What to produce ->
In the copy, include every record below exactly as it appears, but no pictures.

Data listing ->
____________
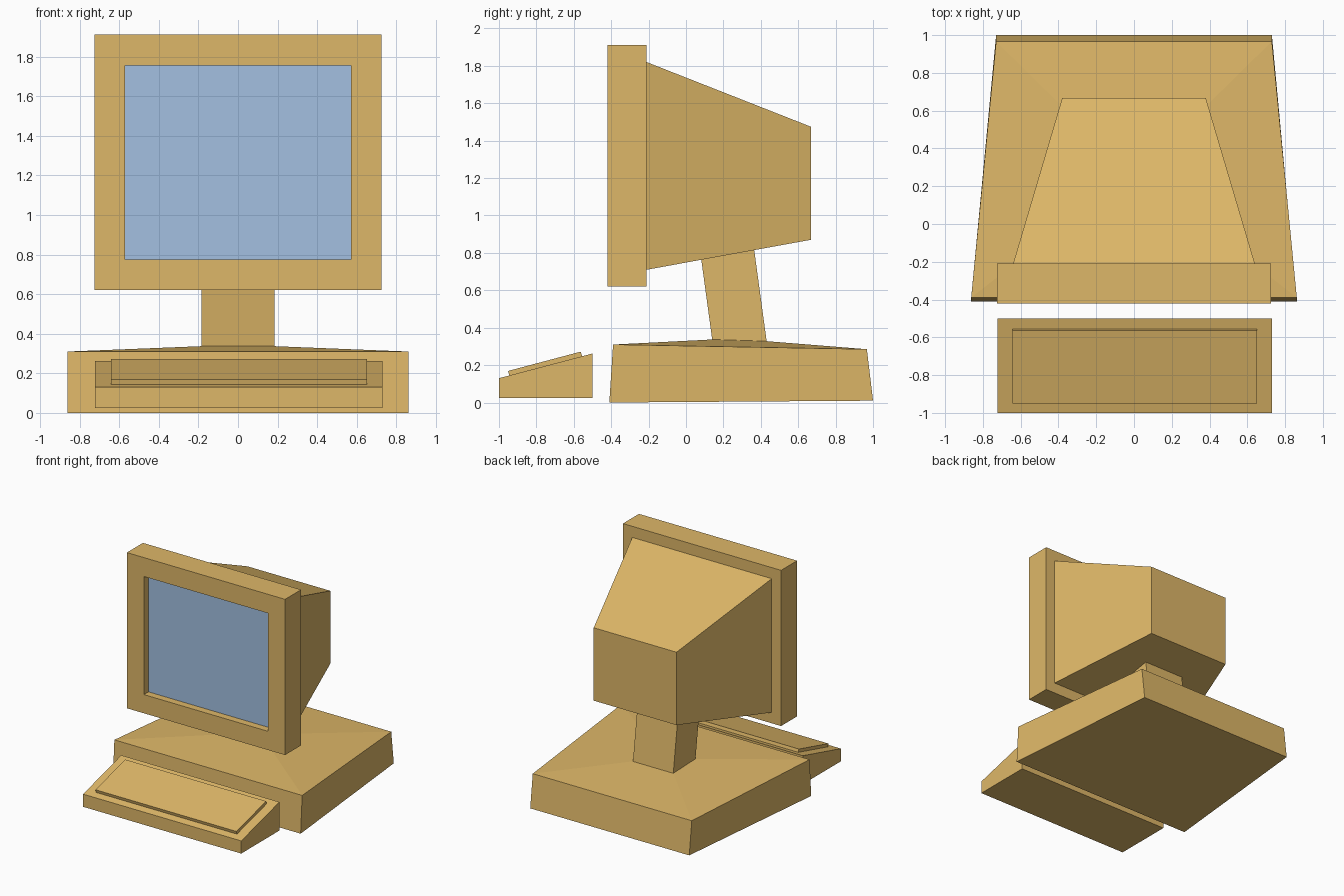
import bpy
import bmesh

cube = bpy.data.objects.get("Cube")
if cube:
    bpy.data.objects.remove(cube, do_unlink=True)


def make_material(name, color):
    mat = bpy.data.materials.new(name)
    mat.use_nodes = True
    mat.diffuse_color = color
    mat.node_tree.nodes["Principled BSDF"].inputs["Base Color"].default_value = color
    return mat


tan = make_material("tan_plastic", (0.73, 0.474, 0.138, 1))
blue = make_material("screen_blue", (0.366, 0.527, 0.753, 1))


def loft(name, rings, end_material=None):
    """Skin a list of point rings and cap both ends."""
    bm = bmesh.new()
    loops = [[bm.verts.new(p) for p in ring] for ring in rings]
    for a, b in zip(loops, loops[1:]):
        n = len(a)
        for i in range(n):
            j = (i + 1) % n
            bm.faces.new((a[i], a[j], b[j], b[i]))
    bm.faces.new(loops[0][::-1])
    end = bm.faces.new(loops[-1])
    if end_material:
        end.material_index = 1
    bmesh.ops.recalc_face_normals(bm, faces=bm.faces)
    mesh = bpy.data.meshes.new(name)
    bm.to_mesh(mesh)
    bm.free()
    mesh.materials.append(tan)
    if end_material:
        mesh.materials.append(end_material)
    obj = bpy.data.objects.new(name, mesh)
    bpy.context.collection.objects.link(obj)
    return obj


def upright(y, half, z0, z1):
    """Rectangle facing the front."""
    return [(-half, y, z0), (half, y, z0), (half, y, z1), (-half, y, z1)]


def level(front, back):
    """Four-sided ring; front and back are (half width, y, z)."""
    (fx, fy, fz), (bx, by, bz) = front, back
    return [(-fx, fy, fz), (fx, fy, fz), (bx, by, bz), (-bx, by, bz)]


def extrude_x(name, x0, x1, profile):
    """Side profile of (y, z) points swept across x."""
    return loft(name, [[(x, y, z) for y, z in profile] for x in (x0, x1)])


# Tapered base whose top rises gently to the foot of the stand
loft("base", [
    level((0.862, -0.41, 0), (0.73, 1.0, 0.01)),
    level((0.862, -0.39, 0.31), (0.73, 0.967, 0.285)),
    level((0.185, 0.14, 0.337), (0.185, 0.43, 0.328)),
])

# Leaning stand, buried at both ends
loft("stand", [
    level((0.185, 0.145, 0.3), (0.185, 0.435, 0.3)),
    level((0.185, 0.07, 0.85), (0.185, 0.36, 0.85)),
])

# Bezel with the recessed screen as its last face
loft("bezel_and_screen", [
    upright(-0.21, 0.726, 0.62, 1.912),
    upright(-0.42, 0.726, 0.62, 1.912),
    upright(-0.42, 0.57, 0.775, 1.755),
    upright(-0.36, 0.57, 0.775, 1.755),
], blue)

# Housing tapering towards the back
loft("monitor_housing", [
    upright(-0.21, 0.64, 0.71, 1.82),
    upright(0.667, 0.38, 0.87, 1.475),
])

# Wedge keyboard with a raised key pad
extrude_x("keyboard", -0.722, 0.73,
          [(-1, 0.025), (-0.5, 0.025), (-0.5, 0.262), (-1, 0.13)])
extrude_x("key_pad", -0.642, 0.652,
          [(-0.944, 0.142), (-0.555, 0.245), (-0.563, 0.272), (-0.951, 0.169)])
____________
Answer section ->
import bpy
import bmesh

cube = bpy.data.objects.get("Cube")
if cube:
    bpy.data.objects.remove(cube, do_unlink=True)


def make_material(name, color):
    mat = bpy.data.materials.new(name)
    mat.use_nodes = True
    mat.diffuse_color = color
    mat.node_tree.nodes["Principled BSDF"].inputs["Base Color"].default_value = color
    return mat


tan = make_material("tan_plastic", (0.73, 0.474, 0.138, 1))
blue = make_material("screen_blue", (0.366, 0.527, 0.753, 1))


def loft(name, rings, end_material=None):
    """Skin a list of point rings and cap both ends."""
    bm = bmesh.new()
    loops = [[bm.verts.new(p) for p in ring] for ring in rings]
    for a, b in zip(loops, loops[1:]):
        n = len(a)
        for i in range(n):
            j = (i + 1) % n
            bm.faces.new((a[i], a[j], b[j], b[i]))
    bm.faces.new(loops[0][::-1])
    end = bm.faces.new(loops[-1])
    if end_material:
        end.material_index = 1
    bmesh.ops.recalc_face_normals(bm, faces=bm.faces)
    mesh = bpy.data.meshes.new(name)
    bm.to_mesh(mesh)
    bm.free()
    mesh.materials.append(tan)
    if end_material:
        mesh.materials.append(end_material)
    obj = bpy.data.objects.new(name, mesh)
    bpy.context.collection.objects.link(obj)
    return obj


def upright(y, half, z0, z1):
    """Rectangle facing the front."""
    return [(-half, y, z0), (half, y, z0), (half, y, z1), (-half, y, z1)]


def level(front, back):
    """Four-sided ring; front and back are (half width, y, z)."""
    (fx, fy, fz), (bx, by, bz) = front, back
    return [(-fx, fy, fz), (fx, fy, fz), (bx, by, bz), (-bx, by, bz)]


def extrude_x(name, x0, x1, profile):
    """Side profile of (y, z) points swept across x."""
    return loft(name, [[(x, y, z) for y, z in profile] for x in (x0, x1)])


# Tapered base whose top rises gently to the foot of the stand
loft("base", [
    level((0.862, -0.41, 0), (0.73, 1.0, 0.01)),
    level((0.862, -0.39, 0.31), (0.73, 0.967, 0.285)),
    level((0.185, 0.14, 0.337), (0.185, 0.43, 0.328)),
])

# Leaning stand, buried at both ends
loft("stand", [
    level((0.185, 0.145, 0.3), (0.185, 0.435, 0.3)),
    level((0.185, 0.07, 0.85), (0.185, 0.36, 0.85)),
])

# Bezel with the recessed screen as its last face
loft("bezel_and_screen", [
    upright(-0.21, 0.726, 0.62, 1.912),
    upright(-0.42, 0.726, 0.62, 1.912),
    upright(-0.42, 0.57, 0.775, 1.755),
    upright(-0.36, 0.57, 0.775, 1.755),
], blue)

# Housing tapering towards the back
loft("monitor_housing", [
    upright(-0.21, 0.64, 0.71, 1.82),
    upright(0.667, 0.38, 0.87, 1.475),
])

# Wedge keyboard with a raised key pad
extrude_x("keyboard", -0.722, 0.73,
          [(-1, 0.025), (-0.5, 0.025), (-0.5, 0.262), (-1, 0.13)])
extrude_x("key_pad", -0.642, 0.652,
          [(-0.944, 0.142), (-0.555, 0.245), (-0.563, 0.272), (-0.951, 0.169)])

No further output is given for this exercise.